2

Here, I use dafrick's answer at Double-struck zero and one to use the boondox-ds versions of bb fonts, designated here as \mymathbb{}. I used j in one location so that you can see it is not pixelated. The fonts are installed via the boondox-dx package, which is not invoked below, so as not to overwrite the native \mathbb implementation otherwise available ...

2

You can download the Latin Modern family of fonts in OpenType format from the GUST e-foundry (the font foundry of the Polish TeX user group). You can then place them in your system font directory or wherever the program you're using expects them. If the program supports it (MS Word does) you can also download the Latin Modern Math font which can be used to ...

2

Oh, I found a great solution (for Inkscape only): There is a function under: Extensions --> Render --> Latex.

2


2

You wrote, $\mathbb{Z}$ (from amsfonts) causes an error [when used] as first argument in \hyperlink{}{}. ... This issue arose while writing a macro that links keywords from the main text into the index, using the keyword as both first and second arguments of a hyperlink. I'd like this to work no matter what the keyword is. I think the following candidate ...

2

A very simple solution: \documentclass[a4paper,12pt]{article} \usepackage[outline]{contour} \newcommand*{\fancy}[1]{{\color{white}\contour{black}{#1}}} \begin{document} \fancy{$\Gamma\Delta$}$\Gamma$$\Delta$\fancy{$\Xi\Theta\Delta$} \end{document}

1

First, if you load mathalpha after loading fourier, mathalpha will redefine the \mathcal, \mathscr and \mathfrak commands according to your will. mathalpha will also redefine \mathbb, but fourier also redefines the \mathbb command at the beginning of the document (it took me a while to figure it out). Hence, the \mathbb command has to be redefined after the ...

1

Practically, an optional argument delimited by { and } breaks the (la)tex conventions, hence is strongly not recommended. Technically, the required syntax can be implemented as: \documentclass{article} \usepackage{amsfonts} \makeatletter \newcommand{\binaryB}{ \mathbb{B} \@ifnextchar\bgroup{\sp}{} } \makeatother \begin{document} \[ \binaryB \qquad \...

1

This is the image of the output I get from your example, taken from a magnified view. You can clearly see that the letters P and N from the bbm font are jagged, whereas the others characters show very cleanly. The fonts used by the bbm package are only available as bitmaps. The package hasn't been maintained for 20 years. Note that the P has “more chances”...

1

Another package could be mathalfa with option bb=boondox. \documentclass[a4paper,12pt]{article} \usepackage[bb=boondox]{mathalfa} \begin{document} $\mathbb{1},\mathbb{2}, \mathbb{3}, \mathbb{4}, \mathbb{5}, \mathbb{6}, \mathbb{7}, \mathbb{8}, \mathbb{9}, \mathbb{10}$ \end{document}

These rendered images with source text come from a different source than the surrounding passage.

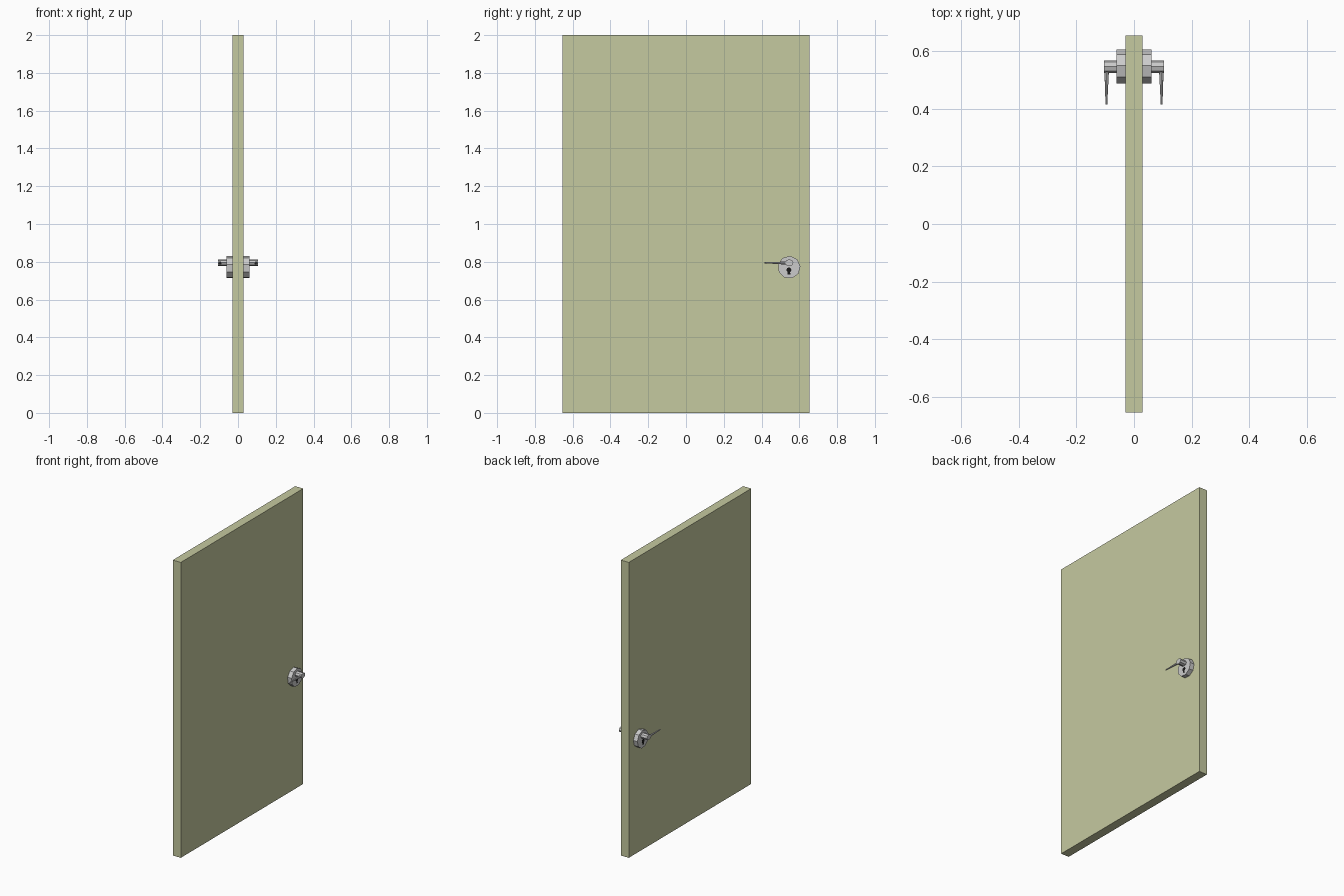
import bpy, math
from mathutils import Vector

if "Cube" in bpy.data.objects:
    bpy.data.objects.remove(bpy.data.objects["Cube"])


def material(name, color):
    m = bpy.data.materials.new(name)
    m.diffuse_color = (*color, 1)
    m.use_nodes = True
    m.node_tree.nodes["Principled BSDF"].inputs["Base Color"].default_value = m.diffuse_color
    return m


def mesh_object(name, verts, faces, mat=None, mirror=True):
    me = bpy.data.meshes.new(name)
    me.from_pydata(verts, [], faces)
    me.update()
    ob = bpy.data.objects.new(name, me)
    bpy.context.collection.objects.link(ob)
    if mat:
        me.materials.append(mat)
    if mirror:  # the same hardware on both faces of the door
        mod = ob.modifiers.new("Mirror", 'MIRROR')
        mod.use_mirror_merge = False
    return ob


def extrude_x(name, outline, x0, x1, mat=None):
    """Prism along x from a counter-clockwise (y, z) outline."""
    n = len(outline)
    verts = [(x, y, z) for x in (x0, x1) for y, z in outline]
    faces = [tuple(reversed(range(n))), tuple(range(n, 2 * n))]
    faces += [(i, (i + 1) % n, (i + 1) % n + n, i + n) for i in range(n)]
    return mesh_object(name, verts, faces, mat)


def ring(cy, cz, ry, rz, n, start=0.0):
    return [(cy + ry * math.cos(math.radians(start + 360 * i / n)),
             cz + rz * math.sin(math.radians(start + 360 * i / n)))
            for i in range(n)]


paint = material("door_paint", (0.56, 0.585, 0.35))
black = material("keyhole_black", (0.01, 0.01, 0.01))

# Door slab
bpy.ops.mesh.primitive_cube_add(size=1, location=(0, 0, 1))
door = bpy.context.object
door.name = "door_panel"
door.scale = (0.06, 1.31, 2)
door.data.materials.append(paint)

# Faceted rosette and handle spindle
extrude_x("rosette", ring(0.546, 0.771, 0.06, 0.06, 9, 5), 0.028, 0.06)
extrude_x("handle_spindle", ring(0.547, 0.795, 0.022, 0.018, 8), 0.058, 0.105)

# Tapered lever running from the spindle towards the hinge side
n = 8
root = ring(0.095, 0.793, 0.008, 0.008, n)
tip = ring(0.096, 0.795, 0.003, 0.003, n)
verts = [(x, 0.535, z) for x, z in root] + [(x, 0.415, z) for x, z in tip]
faces = [tuple(reversed(range(n))), tuple(range(n, 2 * n))]
faces += [(i, (i + 1) % n, (i + 1) % n + n, i + n) for i in range(n)]
mesh_object("handle_lever", verts, faces)

# Keyhole: round top with a slot below, one outline
cy, cz, r = 0.545, 0.757, 0.013
arc = [(cy + r * math.cos(math.radians(a)), cz + r * math.sin(math.radians(a)))
       for a in range(-60, 241, 30)]
slot = [(cy - 0.0075, 0.733), (cy + 0.0075, 0.733)]
extrude_x("keyhole", arc + slot, 0.055, 0.061, black)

1

several fonts have these, eg stix \documentclass{report} \usepackage{stix} \begin{document} $\mathbb{1}$ $\mathbb{2}$ $\mathbb{3}$ $\mathbb{4}$ $\mathbb{5}$ $\mathbb{6}$ $\mathbb{7}$ $\mathbb{8}$ $\mathbb{9}$ $\mathbb{0}$ \end{document}

Only top voted, non community-wiki answers of a minimum length are eligible